Revascularization before exercise program improves walking for patients with PAD
Among patients with peripheral artery disease and intermittent claudication (cramping pain in the legs due to poor circulation in the arteries, aggravated by walking), a combination therapy of endovascular revascularization (an invasive procedure to improve blood flow in an artery) followed by supervised exercise resulted in greater improvement in walking distances and health-related quality-of-life measures at one year compared with supervised exercise only, according to a study in the November 10 issue of JAMA. This issue, a cardiovascular disease theme issue, coincides with the American Heart Association's Scientific Sessions 2015.
Intermittent claudication is the classic symptomatic form of peripheral artery disease (PAD), affecting approximately 20 to 40 million people worldwide and increasing rapidly with the aging world population. Patients with claudication experience significant functional disability often resulting in a sedentary lifestyle and reduced quality of life.
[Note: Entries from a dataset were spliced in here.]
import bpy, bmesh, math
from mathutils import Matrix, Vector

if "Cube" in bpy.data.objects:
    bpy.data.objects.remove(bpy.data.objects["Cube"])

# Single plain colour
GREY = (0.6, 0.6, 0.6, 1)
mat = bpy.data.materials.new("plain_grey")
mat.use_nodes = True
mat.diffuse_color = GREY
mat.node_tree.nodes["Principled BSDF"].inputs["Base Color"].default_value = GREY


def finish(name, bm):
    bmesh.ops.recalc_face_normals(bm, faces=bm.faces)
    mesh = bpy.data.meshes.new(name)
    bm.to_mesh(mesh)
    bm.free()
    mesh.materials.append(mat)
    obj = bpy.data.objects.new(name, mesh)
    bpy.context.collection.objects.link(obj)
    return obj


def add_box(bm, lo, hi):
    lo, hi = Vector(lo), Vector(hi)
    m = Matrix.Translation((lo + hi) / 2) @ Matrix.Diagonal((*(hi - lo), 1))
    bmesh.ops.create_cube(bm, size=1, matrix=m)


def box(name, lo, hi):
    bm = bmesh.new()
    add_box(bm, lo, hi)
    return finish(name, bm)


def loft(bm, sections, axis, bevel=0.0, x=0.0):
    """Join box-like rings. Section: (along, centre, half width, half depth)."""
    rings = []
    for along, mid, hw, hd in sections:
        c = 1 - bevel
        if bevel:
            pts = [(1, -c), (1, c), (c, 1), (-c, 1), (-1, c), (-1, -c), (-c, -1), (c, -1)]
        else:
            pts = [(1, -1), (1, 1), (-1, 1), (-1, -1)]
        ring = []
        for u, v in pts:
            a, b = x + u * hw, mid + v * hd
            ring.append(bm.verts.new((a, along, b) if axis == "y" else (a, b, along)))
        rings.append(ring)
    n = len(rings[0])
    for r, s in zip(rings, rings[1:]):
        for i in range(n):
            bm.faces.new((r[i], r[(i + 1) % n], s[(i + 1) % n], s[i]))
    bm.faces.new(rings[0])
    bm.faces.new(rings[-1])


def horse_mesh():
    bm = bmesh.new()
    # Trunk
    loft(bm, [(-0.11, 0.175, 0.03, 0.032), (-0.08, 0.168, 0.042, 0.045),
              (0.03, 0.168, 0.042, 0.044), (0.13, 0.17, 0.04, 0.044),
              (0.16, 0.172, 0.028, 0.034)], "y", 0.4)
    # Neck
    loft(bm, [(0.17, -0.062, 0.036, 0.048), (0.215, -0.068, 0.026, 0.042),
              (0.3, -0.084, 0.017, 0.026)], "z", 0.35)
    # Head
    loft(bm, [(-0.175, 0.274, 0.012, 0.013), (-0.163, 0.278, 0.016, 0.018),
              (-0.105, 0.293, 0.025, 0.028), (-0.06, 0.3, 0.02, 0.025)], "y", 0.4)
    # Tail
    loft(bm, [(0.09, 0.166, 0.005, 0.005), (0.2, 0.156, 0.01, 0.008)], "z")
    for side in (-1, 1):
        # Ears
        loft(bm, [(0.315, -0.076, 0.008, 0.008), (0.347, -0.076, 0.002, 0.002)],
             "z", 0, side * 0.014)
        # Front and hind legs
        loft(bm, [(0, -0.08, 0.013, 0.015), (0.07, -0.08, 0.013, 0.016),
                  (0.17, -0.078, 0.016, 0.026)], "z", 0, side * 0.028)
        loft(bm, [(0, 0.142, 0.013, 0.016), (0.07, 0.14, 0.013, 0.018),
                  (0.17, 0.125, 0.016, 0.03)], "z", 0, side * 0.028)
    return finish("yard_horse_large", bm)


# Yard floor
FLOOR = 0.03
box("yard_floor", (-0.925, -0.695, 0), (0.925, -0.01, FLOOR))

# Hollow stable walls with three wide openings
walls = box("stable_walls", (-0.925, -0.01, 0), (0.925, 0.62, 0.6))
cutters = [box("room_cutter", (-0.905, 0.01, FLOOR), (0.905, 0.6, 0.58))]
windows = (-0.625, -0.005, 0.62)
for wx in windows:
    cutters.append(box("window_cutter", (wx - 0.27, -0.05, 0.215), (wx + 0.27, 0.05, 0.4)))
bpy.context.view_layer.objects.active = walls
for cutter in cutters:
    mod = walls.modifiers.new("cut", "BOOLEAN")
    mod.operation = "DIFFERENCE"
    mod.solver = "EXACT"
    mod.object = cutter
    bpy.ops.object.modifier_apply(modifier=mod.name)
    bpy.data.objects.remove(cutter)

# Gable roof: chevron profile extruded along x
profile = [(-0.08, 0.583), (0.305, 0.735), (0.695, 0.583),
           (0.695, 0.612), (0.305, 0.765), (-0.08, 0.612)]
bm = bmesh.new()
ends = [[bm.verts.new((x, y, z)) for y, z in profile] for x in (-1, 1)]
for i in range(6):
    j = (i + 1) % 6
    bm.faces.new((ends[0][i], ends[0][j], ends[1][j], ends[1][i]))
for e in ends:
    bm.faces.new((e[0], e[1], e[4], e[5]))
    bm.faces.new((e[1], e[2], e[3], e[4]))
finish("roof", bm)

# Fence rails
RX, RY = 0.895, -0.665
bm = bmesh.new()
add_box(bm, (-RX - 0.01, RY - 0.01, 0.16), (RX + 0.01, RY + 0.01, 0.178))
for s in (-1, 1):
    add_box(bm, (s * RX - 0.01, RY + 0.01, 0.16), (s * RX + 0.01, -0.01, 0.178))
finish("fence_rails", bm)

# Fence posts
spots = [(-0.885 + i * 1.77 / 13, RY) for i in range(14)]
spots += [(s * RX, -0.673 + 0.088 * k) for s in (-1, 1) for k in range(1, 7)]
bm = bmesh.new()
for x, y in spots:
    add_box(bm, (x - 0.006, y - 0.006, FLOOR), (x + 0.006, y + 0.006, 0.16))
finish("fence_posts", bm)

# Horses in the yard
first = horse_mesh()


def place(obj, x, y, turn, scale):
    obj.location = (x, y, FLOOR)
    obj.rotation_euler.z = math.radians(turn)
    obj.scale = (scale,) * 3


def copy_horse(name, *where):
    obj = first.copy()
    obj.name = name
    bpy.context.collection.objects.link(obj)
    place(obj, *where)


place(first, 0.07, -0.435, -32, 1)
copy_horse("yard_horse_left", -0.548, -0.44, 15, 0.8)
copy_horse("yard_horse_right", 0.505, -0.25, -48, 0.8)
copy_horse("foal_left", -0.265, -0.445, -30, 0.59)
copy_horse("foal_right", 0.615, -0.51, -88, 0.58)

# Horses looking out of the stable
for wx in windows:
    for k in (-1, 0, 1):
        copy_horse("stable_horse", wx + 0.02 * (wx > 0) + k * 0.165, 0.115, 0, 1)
Supervised exercise is recommended as a first-line treatment. A combination therapy of endovascular revascularization plus supervised exercise may be beneficial, but few data comparing the two therapies are available, according to background information in the article.
M.G. Myriam Hunink, M.D., Ph.D., of the Erasmus University Medical Center, Rotterdam, the Netherlands, and colleagues randomly assigned 212 patients with PAD and intermittent claudication to endovascular revascularization plus supervised exercise (n = 106) or supervised exercise only (n = 106). The primary measured outcome for the study was the difference in maximum treadmill walking distance at 12 months between the groups.
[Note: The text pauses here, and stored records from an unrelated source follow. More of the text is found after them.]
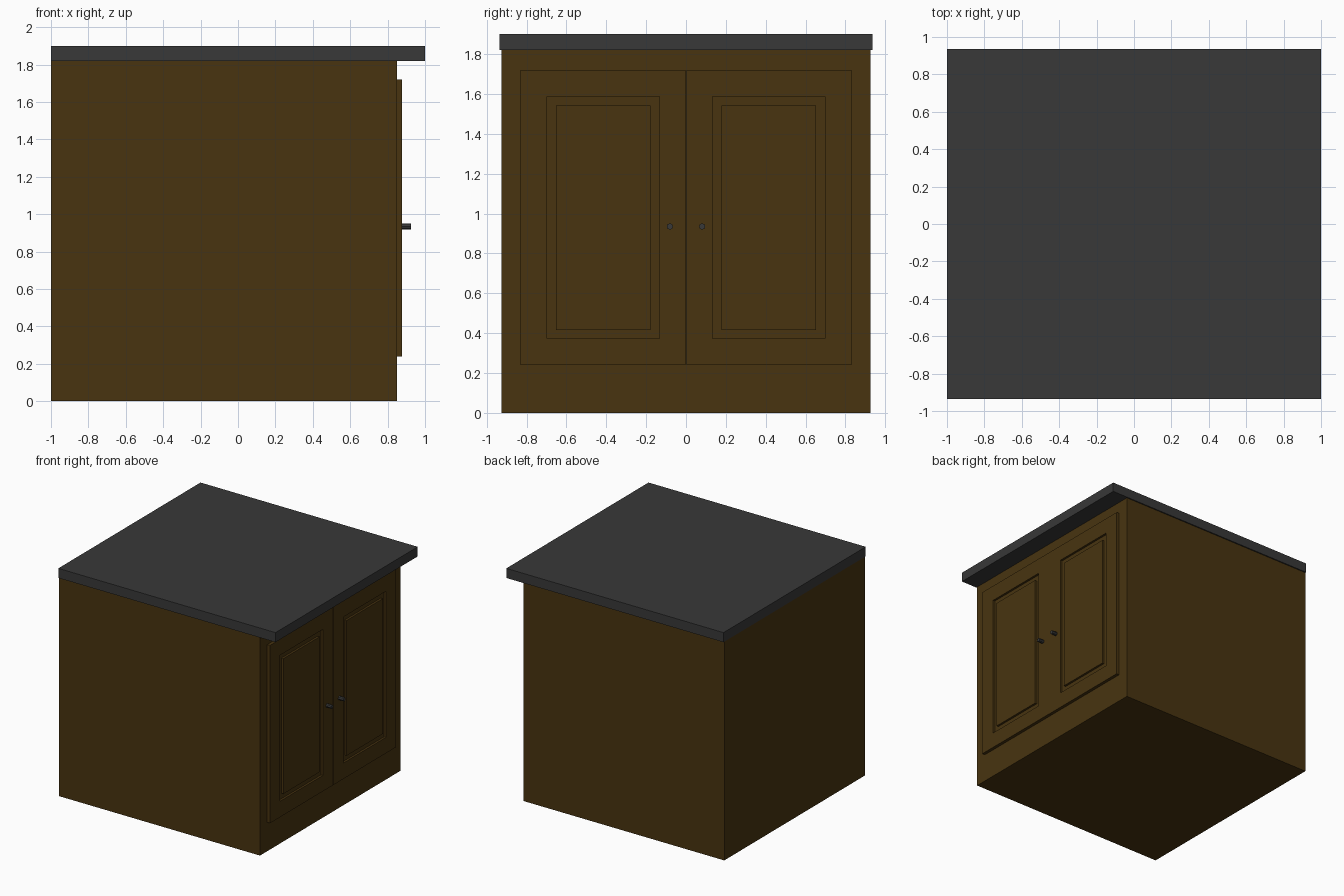
import bpy, bmesh
from math import radians

if "Cube" in bpy.data.objects:
    bpy.data.objects.remove(bpy.data.objects["Cube"])


def material(name, color):
    m = bpy.data.materials.new(name)
    m.diffuse_color = (*color, 1)
    m.use_nodes = True
    m.node_tree.nodes["Principled BSDF"].inputs["Base Color"].default_value = m.diffuse_color
    return m


WOOD = material("dark_wood", (0.065, 0.034, 0.005))
STONE = material("dark_stone", (0.04, 0.04, 0.04))


def box(name, lo, hi, mat):
    size = [b - a for a, b in zip(lo, hi)]
    bpy.ops.mesh.primitive_cube_add(size=1, location=[(a + b) / 2 for a, b in zip(lo, hi)])
    ob = bpy.context.object
    ob.name = name
    ob.scale = size
    bpy.ops.object.transform_apply(location=False, rotation=False, scale=True)
    ob.data.materials.append(mat)
    return ob


def cut_panel_groove(ob, border, width, depth):
    # Frame border, groove wall, groove floor, then raised panel flush with the frame
    bm = bmesh.new()
    bm.from_mesh(ob.data)
    face = max(bm.faces, key=lambda f: f.calc_center_median().x)
    for thick, step in ((border, 0), (0, -depth), (width, 0), (0, depth)):
        bmesh.ops.inset_individual(bm, faces=[face], thickness=thick, depth=step,
                                   use_even_offset=True)
    bm.to_mesh(ob.data)
    bm.free()


# Carcass and overhanging worktop
box("cabinet_body", (-1, -0.925, 0), (0.85, 0.925, 1.82), WOOD)
box("worktop", (-1, -0.935, 1.82), (1, 0.935, 1.9), STONE)

# Pair of grooved doors with small knobs beside the centre gap
for side, label in ((-1, "left"), (1, "right")):
    y0, y1 = sorted((side * 0.002, side * 0.83))
    door = box(label + "_door", (0.85, y0, 0.24), (0.876, y1, 1.72), WOOD)
    cut_panel_groove(door, 0.132, 0.045, 0.018)

    bpy.ops.mesh.primitive_cylinder_add(vertices=8, radius=0.016, depth=0.048,
                                        location=(0.9, side * 0.081, 0.935),
                                        rotation=(0, radians(90), 0))
    knob = bpy.context.object
    knob.name = label + "_knob"
    knob.data.materials.append(STONE)
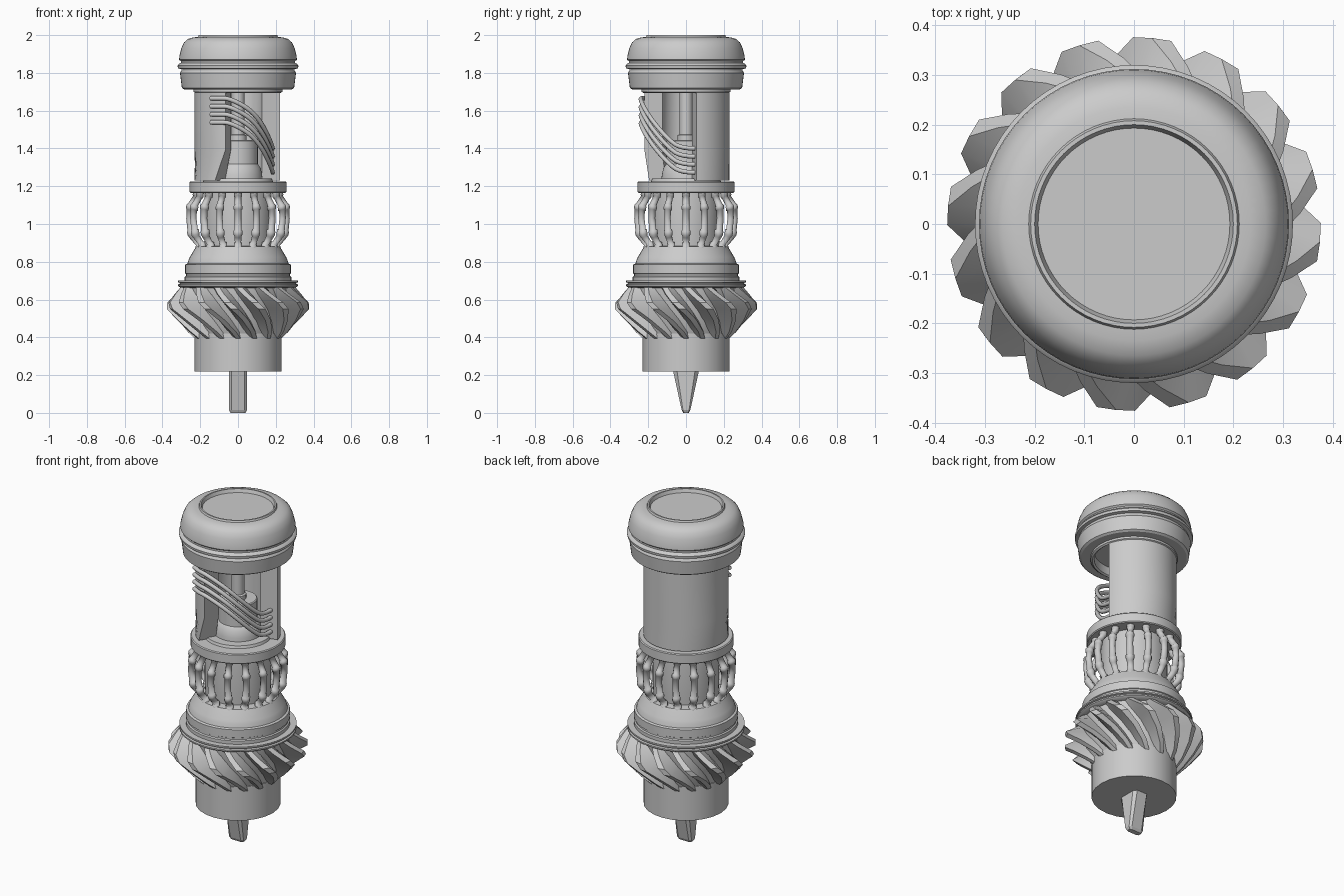
import bpy, bmesh
from math import sin, cos, pi, radians

if "Cube" in bpy.data.objects:
    bpy.data.objects.remove(bpy.data.objects["Cube"])


def finish(name, bm, angle=30):
    bmesh.ops.recalc_face_normals(bm, faces=bm.faces)
    me = bpy.data.meshes.new(name)
    bm.to_mesh(me)
    bm.free()
    ob = bpy.data.objects.new(name, me)
    bpy.context.collection.objects.link(ob)
    if angle:
        bpy.ops.object.select_all(action='DESELECT')
        ob.select_set(True)
        bpy.context.view_layer.objects.active = ob
        bpy.ops.object.shade_smooth_by_angle(angle=radians(angle))
    return ob


def loft(bm, rings):
    """Skin closed rings of points and cap both ends."""
    vs = [[bm.verts.new(p) for p in r] for r in rings]
    n = len(vs[0])
    for a, b in zip(vs, vs[1:]):
        for i in range(n):
            j = (i + 1) % n
            bm.faces.new((a[i], a[j], b[j], b[i]))
    bm.faces.new(vs[0])
    bm.faces.new(vs[-1])


def lathe(name, profile, n=48):
    """Revolve (radius, z) points around z."""
    bm = bmesh.new()
    loft(bm, [[(r * cos(2 * pi * i / n), r * sin(2 * pi * i / n), z) for i in range(n)]
              for r, z in profile])
    return finish(name, bm)


def polar(r, deg, z):
    return (r * cos(radians(deg)), r * sin(radians(deg)), z)


def tubes(name, paths, radius, kind='POLY', res=2):
    """Each path is a list of (point, radius factor)."""
    cu = bpy.data.curves.new(name, 'CURVE')
    cu.dimensions = '3D'
    cu.bevel_depth = radius
    cu.bevel_resolution = res
    cu.use_fill_caps = True
    for path in paths:
        sp = cu.splines.new(kind)
        sp.points.add(len(path) - 1)
        for pt, (co, f) in zip(sp.points, path):
            pt.co = (*co, 1)
            pt.radius = f
        if kind == 'NURBS':
            sp.order_u = 3
            sp.use_endpoint_u = True
            sp.resolution_u = 4
        sp.use_smooth = True
    ob = bpy.data.objects.new(name, cu)
    bpy.context.collection.objects.link(ob)


# Chisel tip
def tip_ring(x, y, z):
    a, b = x * 0.7, y * 0.7
    return [(x, -b, z), (x, b, z), (a, y, z), (-a, y, z),
            (-x, b, z), (-x, -b, z), (-a, -y, z), (a, -y, z)]


bm = bmesh.new()
loft(bm, [tip_ring(.04, .015, 0), tip_ring(.048, .023, .015), tip_ring(.048, .07, .23)])
finish("chisel_tip", bm, 0)

# Lower cylinder and gear core
lathe("lower_cylinder", [(.23, .22), (.23, .42)], 24)
lathe("gear_core", [(.21, .38), (.225, .42), (.275, .55), (.285, .67)])

# Sixteen helical gear teeth: z, tip radius, root radius
stations = [(.39, .225, .20), (.43, .267, .215), (.49, .322, .24), (.55, .376, .262),
            (.585, .376, .268), (.63, .335, .272), (.67, .30, .275)]
bm = bmesh.new()
for k in range(16):
    rings = []
    for z, tip, root in stations:
        a = k * 22.5 - 6 - (z - .57) * 165
        rings.append([polar(root, a - 8.5, z), polar(tip, a - 3, z),
                      polar(tip, a + 3, z), polar(root, a + 8.5, z)])
    loft(bm, rings)
finish("helical_teeth", bm, 20)

# Stepped shoulder above the gear
lathe("shoulder", [(.28, .66), (.308, .665), (.317, .672), (.317, .68), (.308, .684), (.308, .688),
                   (.317, .691), (.317, .70), (.282, .70), (.282, .72), (.275, .725), (.275, .735),
                   (.28, .738), (.28, .785), (.268, .79), (.262, .81), (.255, .825),
                   (.222, .88), (.17, .885)])

# Cage core, sixteen jointed ribs, collar
lathe("cage_core", [(.175, .86), (.18, .95), (.18, 1.1), (.175, 1.19)])
rib = [(.205, .875, 1.15), (.208, .895, 1.15), (.21, .896, .85), (.24, .935, 1), (.243, .945, 1.25),
       (.248, .965, 1.25), (.249, .967, 1), (.256, 1.03, .95), (.254, 1.075, 1), (.253, 1.077, 1.25),
       (.25, 1.095, 1.25), (.248, 1.1, 1), (.222, 1.142, .9), (.22, 1.145, 1.15), (.215, 1.18, 1.15)]
tubes("cage_ribs", [[(polar(r, k * 22.5, z), f) for r, z, f in rib] for k in range(16)], .019)
lathe("collar", [(.20, 1.165), (.252, 1.165), (.257, 1.17), (.257, 1.22), (.252, 1.225),
                 (.185, 1.225), (.18, 1.24)])

# Open housing wall: thick tube with a wide opening at the front right
bm = bmesh.new()
rings = []
N = 40
for i in range(N + 1):
    ring = []
    for r, z, end in ((.23, 1.23, 238), (.23, 1.39, 253), (.23, 1.695, 253),
                      (.13, 1.695, 253), (.13, 1.39, 253), (.13, 1.23, 238)):
        ring.append(polar(r, 14 + (end - 14) * i / N, z))
    rings.append(ring)
loft(bm, rings)
finish("open_housing", bm)

# Inner mechanism
lathe("inner_dome", [(.13, 1.23), (.128, 1.26), (.12, 1.295), (.10, 1.325), (.07, 1.345), (.02, 1.352)])
lathe("inner_cylinder", [(.105, 1.23), (.105, 1.44), (.10, 1.445), (.06, 1.445)], 32)
lathe("piston_rod", [(.045, 1.43), (.045, 1.47), (.035, 1.475), (.035, 1.76)], 20)

# Four cables sweeping across the opening
path = [(-.145, -.205, 1.665), (-.10, -.23, 1.665), (-.045, -.243, 1.665), (.06, -.22, 1.61),
        (.125, -.17, 1.535), (.167, -.095, 1.45), (.185, -.03, 1.40), (.183, .05, 1.40)]
tubes("cables", [[((x, y, z - .0425 * k), 1) for x, y, z in path] for k in range(4)],
      .012, 'NURBS', 2)

# Top cap with grooves, recessed lid and hollow underside
lathe("top_cap", [(.215, 1.75), (.215, 1.70), (.225, 1.693), (.235, 1.70), (.235, 1.712), (.285, 1.712),
                  (.297, 1.72), (.307, 1.80), (.300, 1.812), (.300, 1.82), (.318, 1.824),
                  (.320, 1.838), (.312, 1.848), (.303, 1.852), (.303, 1.862), (.312, 1.87),
                  (.310, 1.89), (.300, 1.93), (.287, 1.96), (.265, 1.98), (.235, 1.988),
                  (.212, 1.99), (.208, 2.0), (.2, 2.0), (.193, 1.98)], 64)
The researchers found that endovascular revascularization plus supervised exercise (combination therapy) was associated with greater improvement in maximum walking distance compared with the supervised exercise only group, and in pain-free walking distance. Also, the combination therapy group demonstrated significantly greater improvement in health-related quality-of-life.
"The present study reopens the debate for revascularization in patients with claudication, in particular in terms of an approach using endovascular revascularization first. By improving lower extremity blood flow, early percutaneous revascularization of the target lesion gives an impulse to patient mobility and quality of life in the short-term. This, in turn, facilitates subsequent exercising and allows the patient to profit from the long-term benefits of an additional supervised exercise program," the authors write.
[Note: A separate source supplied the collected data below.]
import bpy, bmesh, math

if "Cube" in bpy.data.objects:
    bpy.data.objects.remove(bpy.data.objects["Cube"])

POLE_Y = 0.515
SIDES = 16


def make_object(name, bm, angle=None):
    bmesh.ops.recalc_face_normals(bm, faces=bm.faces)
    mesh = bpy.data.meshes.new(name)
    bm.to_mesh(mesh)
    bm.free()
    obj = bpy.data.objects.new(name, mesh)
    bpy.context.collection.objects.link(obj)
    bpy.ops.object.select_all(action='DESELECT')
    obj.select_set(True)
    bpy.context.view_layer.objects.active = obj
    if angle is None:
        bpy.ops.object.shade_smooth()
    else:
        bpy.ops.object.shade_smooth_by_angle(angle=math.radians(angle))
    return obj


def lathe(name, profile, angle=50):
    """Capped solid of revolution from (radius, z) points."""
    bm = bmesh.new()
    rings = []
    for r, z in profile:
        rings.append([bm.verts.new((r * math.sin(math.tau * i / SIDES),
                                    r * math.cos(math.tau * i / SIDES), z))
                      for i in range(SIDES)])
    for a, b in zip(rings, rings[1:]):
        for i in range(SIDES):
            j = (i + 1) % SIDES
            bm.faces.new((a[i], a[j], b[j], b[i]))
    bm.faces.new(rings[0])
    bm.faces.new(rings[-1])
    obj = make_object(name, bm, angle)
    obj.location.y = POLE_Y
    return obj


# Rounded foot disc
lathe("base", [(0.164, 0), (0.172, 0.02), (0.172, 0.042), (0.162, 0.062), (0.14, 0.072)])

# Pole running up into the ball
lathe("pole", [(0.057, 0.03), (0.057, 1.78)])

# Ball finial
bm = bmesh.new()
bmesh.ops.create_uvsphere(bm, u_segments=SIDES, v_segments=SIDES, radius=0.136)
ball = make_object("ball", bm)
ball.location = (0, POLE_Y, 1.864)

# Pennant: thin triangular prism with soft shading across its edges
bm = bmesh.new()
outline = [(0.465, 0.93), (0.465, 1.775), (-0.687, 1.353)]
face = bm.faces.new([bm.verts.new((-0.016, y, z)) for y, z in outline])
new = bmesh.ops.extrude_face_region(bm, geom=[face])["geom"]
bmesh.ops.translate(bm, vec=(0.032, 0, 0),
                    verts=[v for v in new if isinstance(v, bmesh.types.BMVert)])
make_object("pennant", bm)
The results of this trial (ERASE) underscore once again the benefits of supervised treadmill exercise for patients with peripheral artery disease, writes Mary McGrae McDermott, M.D., of the Northwestern University Feinberg School of Medicine, Chicago, and Senior Editor, JAMA, in an accompanying editorial.
"Randomized trial evidence already convincingly demonstrates that supervised treadmill exercise improves walking performance compared with no exercise. The ERASE trial newly demonstrates that supervised exercise also improves lower extremity outcomes after endovascular revascularization. Current reimbursement strategies in the United States provide significant incentives for clinicians to offer endovascular revascularizations to patients with peripheral artery disease, whereas supervised exercise remains expensive and inaccessible to patients. Reducing disability from peripheral artery disease in the 21st century requires strategies to ensure that effective exercise programs are accessible for all patients with peripheral artery disease."
JAMA, DOI: 10.1001/jama.2015.15116